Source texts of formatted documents
>>>

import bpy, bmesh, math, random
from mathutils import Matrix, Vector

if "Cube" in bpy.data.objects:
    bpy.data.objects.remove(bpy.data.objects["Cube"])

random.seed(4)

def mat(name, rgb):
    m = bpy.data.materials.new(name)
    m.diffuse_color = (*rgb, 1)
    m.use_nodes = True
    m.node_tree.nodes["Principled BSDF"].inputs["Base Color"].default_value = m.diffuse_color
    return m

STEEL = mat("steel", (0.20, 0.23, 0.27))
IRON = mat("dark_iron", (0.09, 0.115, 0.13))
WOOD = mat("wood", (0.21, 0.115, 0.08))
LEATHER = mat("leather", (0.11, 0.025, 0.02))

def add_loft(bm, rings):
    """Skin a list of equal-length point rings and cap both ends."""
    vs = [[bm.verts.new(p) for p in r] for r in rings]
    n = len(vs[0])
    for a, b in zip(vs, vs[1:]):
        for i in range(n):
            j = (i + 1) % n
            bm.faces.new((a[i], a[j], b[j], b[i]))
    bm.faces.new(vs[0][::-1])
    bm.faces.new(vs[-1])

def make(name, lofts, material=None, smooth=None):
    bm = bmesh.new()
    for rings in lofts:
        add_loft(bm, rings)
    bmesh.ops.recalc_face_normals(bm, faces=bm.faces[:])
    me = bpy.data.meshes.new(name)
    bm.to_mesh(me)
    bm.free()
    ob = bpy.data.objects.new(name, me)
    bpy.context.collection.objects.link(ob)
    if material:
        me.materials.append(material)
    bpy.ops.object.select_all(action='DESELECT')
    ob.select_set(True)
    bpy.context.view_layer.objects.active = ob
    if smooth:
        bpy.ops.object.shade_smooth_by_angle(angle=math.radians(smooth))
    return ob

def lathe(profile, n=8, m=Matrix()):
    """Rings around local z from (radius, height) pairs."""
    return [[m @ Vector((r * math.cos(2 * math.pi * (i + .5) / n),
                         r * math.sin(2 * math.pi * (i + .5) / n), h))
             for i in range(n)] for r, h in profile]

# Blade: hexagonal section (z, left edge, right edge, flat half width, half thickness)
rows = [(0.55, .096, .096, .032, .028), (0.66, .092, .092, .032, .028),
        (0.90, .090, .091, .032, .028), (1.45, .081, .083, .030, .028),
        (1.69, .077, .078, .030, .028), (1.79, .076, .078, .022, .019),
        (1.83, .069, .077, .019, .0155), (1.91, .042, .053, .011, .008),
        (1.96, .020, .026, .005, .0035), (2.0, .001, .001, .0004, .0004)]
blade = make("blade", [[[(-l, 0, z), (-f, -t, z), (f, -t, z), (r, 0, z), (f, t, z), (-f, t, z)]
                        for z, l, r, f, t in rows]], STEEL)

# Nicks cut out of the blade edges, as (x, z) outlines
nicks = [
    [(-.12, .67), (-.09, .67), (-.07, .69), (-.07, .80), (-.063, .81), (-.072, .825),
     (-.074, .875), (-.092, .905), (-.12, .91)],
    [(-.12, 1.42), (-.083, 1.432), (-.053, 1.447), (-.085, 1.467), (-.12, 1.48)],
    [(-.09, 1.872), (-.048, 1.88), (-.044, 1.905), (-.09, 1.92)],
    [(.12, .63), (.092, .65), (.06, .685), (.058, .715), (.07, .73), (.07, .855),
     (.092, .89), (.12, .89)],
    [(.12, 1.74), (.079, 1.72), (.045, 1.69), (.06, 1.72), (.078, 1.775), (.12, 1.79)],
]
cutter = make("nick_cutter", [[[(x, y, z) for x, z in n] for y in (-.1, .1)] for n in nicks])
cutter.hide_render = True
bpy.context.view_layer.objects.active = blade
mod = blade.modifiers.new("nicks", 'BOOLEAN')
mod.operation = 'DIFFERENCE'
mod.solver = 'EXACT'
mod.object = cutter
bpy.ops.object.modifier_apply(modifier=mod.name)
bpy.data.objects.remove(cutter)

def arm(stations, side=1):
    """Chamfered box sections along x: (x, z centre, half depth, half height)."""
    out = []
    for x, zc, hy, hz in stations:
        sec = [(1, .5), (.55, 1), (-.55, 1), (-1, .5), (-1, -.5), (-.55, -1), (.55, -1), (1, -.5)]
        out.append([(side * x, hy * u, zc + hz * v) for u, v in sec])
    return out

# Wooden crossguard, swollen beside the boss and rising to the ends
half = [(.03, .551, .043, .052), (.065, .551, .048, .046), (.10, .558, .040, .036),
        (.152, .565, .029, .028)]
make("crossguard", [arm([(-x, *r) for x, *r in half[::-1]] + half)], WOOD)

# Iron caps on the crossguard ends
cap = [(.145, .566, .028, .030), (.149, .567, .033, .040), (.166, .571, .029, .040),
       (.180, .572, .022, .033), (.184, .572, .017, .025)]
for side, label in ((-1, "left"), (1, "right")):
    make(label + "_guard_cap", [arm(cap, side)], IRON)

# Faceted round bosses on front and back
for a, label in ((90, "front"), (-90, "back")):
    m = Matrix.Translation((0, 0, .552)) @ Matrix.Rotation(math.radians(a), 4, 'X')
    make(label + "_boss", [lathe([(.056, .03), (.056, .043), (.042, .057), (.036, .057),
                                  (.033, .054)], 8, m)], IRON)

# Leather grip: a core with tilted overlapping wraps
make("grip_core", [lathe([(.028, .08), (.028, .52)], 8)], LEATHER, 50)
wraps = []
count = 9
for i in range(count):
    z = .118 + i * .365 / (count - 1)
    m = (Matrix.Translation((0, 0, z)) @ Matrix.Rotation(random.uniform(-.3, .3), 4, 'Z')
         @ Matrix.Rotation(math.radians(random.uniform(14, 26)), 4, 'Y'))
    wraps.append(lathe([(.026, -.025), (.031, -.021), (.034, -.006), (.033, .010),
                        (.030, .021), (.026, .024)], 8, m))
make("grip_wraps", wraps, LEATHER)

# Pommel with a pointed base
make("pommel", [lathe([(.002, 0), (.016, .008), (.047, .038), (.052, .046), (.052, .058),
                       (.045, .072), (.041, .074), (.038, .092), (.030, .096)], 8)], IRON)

<<<

§ **Aim of the task**
Give the number of lines in the entries that hold the string "name", and add nothing else.

§ **Response to this task**
6